Having missed The Thermals highly-praised (at least among our staff and network of music savants) performance opening for The Walkmen and Hot Hot Heat at the Vera Project earlier this year, I’d spent a good 10 weeks adoring their low-fi debut More Parts Per Million before Sub Pop’s annual anniversary party at Seattle’s Crocodile Cafe last spring.
Which is a shame, cause I’m sure The Thermals aren’t really the most annoying live band ever to grace the stage of all time forever, but they sure seemed like it at the Sub Pop party this past spring. They performed hot on the heels of a blistering and unexpected set from the label’s recent signings The Constantatines and judging ftom the buzz circulating the hipster crowd that night, who apparently could only find time to see one of the 6 great acts on the bill that evening, The Thermals were downright offensive.
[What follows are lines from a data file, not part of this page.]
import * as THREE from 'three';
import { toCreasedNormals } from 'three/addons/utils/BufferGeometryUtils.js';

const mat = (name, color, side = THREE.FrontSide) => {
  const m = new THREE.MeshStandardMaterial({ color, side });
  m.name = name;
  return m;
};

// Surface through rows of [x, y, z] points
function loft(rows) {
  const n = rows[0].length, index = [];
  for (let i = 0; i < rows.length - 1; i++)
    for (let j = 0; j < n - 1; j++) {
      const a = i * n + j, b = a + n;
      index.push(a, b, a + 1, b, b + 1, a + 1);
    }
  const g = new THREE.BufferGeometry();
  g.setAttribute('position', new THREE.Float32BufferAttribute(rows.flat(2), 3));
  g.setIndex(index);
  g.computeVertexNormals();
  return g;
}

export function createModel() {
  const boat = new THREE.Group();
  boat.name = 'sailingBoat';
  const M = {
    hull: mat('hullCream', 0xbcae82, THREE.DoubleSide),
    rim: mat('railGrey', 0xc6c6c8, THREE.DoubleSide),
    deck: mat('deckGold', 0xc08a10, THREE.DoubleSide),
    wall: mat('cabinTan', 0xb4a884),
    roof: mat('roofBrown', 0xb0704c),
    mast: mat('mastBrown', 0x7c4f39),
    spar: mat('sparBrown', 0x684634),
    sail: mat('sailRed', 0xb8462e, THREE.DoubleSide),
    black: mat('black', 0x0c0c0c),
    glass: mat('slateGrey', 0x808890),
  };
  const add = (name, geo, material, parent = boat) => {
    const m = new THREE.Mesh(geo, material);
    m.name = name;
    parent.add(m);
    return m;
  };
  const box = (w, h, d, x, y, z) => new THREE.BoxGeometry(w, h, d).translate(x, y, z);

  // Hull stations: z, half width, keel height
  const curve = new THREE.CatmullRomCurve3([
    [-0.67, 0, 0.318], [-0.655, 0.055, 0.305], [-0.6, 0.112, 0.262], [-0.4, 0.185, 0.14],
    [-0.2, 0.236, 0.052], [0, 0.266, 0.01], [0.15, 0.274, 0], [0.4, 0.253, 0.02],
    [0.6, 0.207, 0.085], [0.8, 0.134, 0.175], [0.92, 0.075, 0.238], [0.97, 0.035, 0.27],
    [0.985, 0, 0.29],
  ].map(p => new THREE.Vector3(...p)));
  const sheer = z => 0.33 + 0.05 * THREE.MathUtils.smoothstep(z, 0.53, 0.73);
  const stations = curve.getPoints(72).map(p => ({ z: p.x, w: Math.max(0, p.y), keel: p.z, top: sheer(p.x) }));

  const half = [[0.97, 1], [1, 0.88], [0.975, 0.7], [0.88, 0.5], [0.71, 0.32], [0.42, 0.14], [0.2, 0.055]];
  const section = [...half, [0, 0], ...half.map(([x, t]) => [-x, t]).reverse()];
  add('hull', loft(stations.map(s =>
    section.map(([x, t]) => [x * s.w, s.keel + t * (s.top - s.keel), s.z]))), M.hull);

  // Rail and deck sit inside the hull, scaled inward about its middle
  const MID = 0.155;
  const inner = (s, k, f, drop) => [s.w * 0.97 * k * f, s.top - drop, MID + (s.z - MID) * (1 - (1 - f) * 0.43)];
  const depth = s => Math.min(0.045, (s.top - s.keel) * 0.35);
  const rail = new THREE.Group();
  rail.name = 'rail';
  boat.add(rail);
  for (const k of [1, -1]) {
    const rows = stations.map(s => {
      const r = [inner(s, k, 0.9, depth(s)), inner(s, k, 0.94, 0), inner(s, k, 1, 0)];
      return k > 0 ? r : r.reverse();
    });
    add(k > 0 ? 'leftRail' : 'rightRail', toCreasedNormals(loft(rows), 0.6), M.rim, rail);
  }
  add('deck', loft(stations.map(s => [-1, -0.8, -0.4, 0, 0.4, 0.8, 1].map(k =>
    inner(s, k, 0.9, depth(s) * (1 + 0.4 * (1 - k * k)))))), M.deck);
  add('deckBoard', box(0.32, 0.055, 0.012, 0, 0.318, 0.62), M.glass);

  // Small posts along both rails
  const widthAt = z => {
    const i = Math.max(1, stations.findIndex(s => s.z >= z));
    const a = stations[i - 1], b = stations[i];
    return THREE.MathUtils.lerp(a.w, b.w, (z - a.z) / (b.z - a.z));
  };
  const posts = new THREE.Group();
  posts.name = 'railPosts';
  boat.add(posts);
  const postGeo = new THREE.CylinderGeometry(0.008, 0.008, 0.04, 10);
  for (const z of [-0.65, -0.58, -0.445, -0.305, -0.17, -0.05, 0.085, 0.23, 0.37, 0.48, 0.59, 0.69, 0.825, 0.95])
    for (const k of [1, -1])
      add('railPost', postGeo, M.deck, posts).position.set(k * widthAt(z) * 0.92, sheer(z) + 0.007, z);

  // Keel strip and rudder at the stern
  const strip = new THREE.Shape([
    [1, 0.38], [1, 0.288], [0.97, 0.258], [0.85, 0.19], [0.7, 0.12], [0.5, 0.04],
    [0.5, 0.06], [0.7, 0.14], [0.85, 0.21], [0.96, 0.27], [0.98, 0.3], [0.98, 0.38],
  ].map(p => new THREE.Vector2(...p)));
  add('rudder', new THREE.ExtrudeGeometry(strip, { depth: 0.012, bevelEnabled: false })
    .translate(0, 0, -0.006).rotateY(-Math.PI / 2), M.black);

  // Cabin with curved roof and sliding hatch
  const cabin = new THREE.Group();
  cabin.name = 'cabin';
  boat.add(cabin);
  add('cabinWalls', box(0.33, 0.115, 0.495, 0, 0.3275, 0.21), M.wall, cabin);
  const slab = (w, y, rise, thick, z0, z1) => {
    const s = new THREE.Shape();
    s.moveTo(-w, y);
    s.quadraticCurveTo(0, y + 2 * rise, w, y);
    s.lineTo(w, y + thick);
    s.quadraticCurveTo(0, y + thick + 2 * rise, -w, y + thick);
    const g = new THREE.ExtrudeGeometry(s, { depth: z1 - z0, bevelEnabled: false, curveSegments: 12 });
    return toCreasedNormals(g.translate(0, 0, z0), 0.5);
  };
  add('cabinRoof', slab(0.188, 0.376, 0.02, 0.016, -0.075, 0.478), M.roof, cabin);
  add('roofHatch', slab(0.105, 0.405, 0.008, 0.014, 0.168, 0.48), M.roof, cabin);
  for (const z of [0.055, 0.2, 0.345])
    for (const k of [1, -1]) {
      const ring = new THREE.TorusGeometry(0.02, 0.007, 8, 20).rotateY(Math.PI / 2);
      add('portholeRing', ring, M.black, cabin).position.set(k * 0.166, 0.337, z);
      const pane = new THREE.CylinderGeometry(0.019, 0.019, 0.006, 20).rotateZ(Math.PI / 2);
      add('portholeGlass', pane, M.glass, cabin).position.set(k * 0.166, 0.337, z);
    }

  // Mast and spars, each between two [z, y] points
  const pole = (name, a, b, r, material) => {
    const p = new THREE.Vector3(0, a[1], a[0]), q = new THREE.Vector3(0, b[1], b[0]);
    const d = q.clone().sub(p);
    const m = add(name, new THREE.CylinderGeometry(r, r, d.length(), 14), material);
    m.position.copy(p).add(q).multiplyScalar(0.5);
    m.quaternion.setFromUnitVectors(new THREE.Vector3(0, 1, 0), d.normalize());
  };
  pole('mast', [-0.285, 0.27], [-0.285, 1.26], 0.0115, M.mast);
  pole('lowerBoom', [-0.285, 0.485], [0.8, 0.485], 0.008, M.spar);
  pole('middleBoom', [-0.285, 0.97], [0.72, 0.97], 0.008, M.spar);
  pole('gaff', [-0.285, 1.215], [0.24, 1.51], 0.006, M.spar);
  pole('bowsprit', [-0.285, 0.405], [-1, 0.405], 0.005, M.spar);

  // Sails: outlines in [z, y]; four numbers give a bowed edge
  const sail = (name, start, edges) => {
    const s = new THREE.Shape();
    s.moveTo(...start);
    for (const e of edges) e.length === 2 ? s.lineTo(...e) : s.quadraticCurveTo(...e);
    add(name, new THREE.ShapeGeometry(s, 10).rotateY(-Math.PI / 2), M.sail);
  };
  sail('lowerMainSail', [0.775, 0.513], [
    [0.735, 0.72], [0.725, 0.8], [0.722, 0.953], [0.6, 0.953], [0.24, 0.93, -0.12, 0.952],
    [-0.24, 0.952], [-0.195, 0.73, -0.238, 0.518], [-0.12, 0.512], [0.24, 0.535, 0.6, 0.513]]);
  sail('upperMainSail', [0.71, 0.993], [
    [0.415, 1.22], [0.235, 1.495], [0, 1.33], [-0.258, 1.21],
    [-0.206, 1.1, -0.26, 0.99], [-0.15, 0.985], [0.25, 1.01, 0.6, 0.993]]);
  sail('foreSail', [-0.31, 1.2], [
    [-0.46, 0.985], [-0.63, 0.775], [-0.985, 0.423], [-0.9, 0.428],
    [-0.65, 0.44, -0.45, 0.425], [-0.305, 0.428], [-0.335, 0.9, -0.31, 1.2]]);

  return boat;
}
The songs were delivered with the same musically-inexperienced-adequacy as the young Portland band displays on No Culture Icons, but something was missing. Instead of creating the uplifting, endearing and downright inspiring vibe I get when singer Hutch Harris yelps “I Can’t Stop Fuckin’, Thinkin’ About You” on “No Culture Icons” or “I Know the Pattern” induces your foot tappin’ against your will, the music felt contrived. Like someone had mistakenly convinced the band that their heart-on-their-sleeves diary entries had been somehow polished to a pulitzer-winning sheen. As a result The Thermals seemed cocky, and like they weren’t having as much fun as everyone says they typically have on stage. It felt like they thought we should care, and maybe we should have, that they were doing us all a favor by reading the juicy parts of their journal.
They looked nerdy. Really nerdy. Not just in that they were probably the kids who ate alone in the lunchroom and tried out for the debate club, but they seemed out of place even on their own stage. Like they’d proclaimed themselves “King of the Dipshits” but accidentally forgot to tell anyone about it. I suspect that they might have had better things to do on a Sunday night than hang out with a bunch of hipster doofuses who’ve got nothing better to do on a Sunday night than go to rock shows with other hipster doofi.
After the first couple of songs, I just couldn’t watch anymore. The first three people I talked to gave the canned “Thermals were great…….” and I was just about to write it off as my own pissy mood when I encountered good old Diane McCallister, Nada contributor and fellow outcast in the scene that night, patiently waiting for her beloved Kinski to play their technically-brilliant and sonically-breathtaking set.”What the fuck was that?” she asked as I walked by. “I thought you said those guys were terrific. They suck. And worse yet I’m supposed to not only accept that they don’t know what the fuck they’re doing but also celebrate some skinny dork without a shirt? No thanks.”
Of course, the answer to her question is “yes, you are supposed to celebrate it”, but not until the band remembers why we fell in love with them so quickly in the first place, and that’s because they’re just like we are. Or at least we think they are. And since we’ve all pretty much convinced ourselves by this point that we’re not knocking on the door of Dylanhood, harboring a Prince-like sex appeal or cultivating Tom Waits style cult status, The Thermals are all we’ve got.
No Culture Icons is an absolutely invigorating slab of heart-on-the-sleeves rock n’ roll that makes me smile every time I listen to it. It’s music made by normal, awkward people just like all the people you know, only but with more conviction and confidence than nearly anyone. Buy it.
And by the time you get out to see them live, let’s hope The Thermals remember they’re still just a bunch of debate club dorks who’d be decorating The Constantine’s locker, cheating off Kinski’s paper and are just the type of dipshits who go to a rock show on a Sunday night.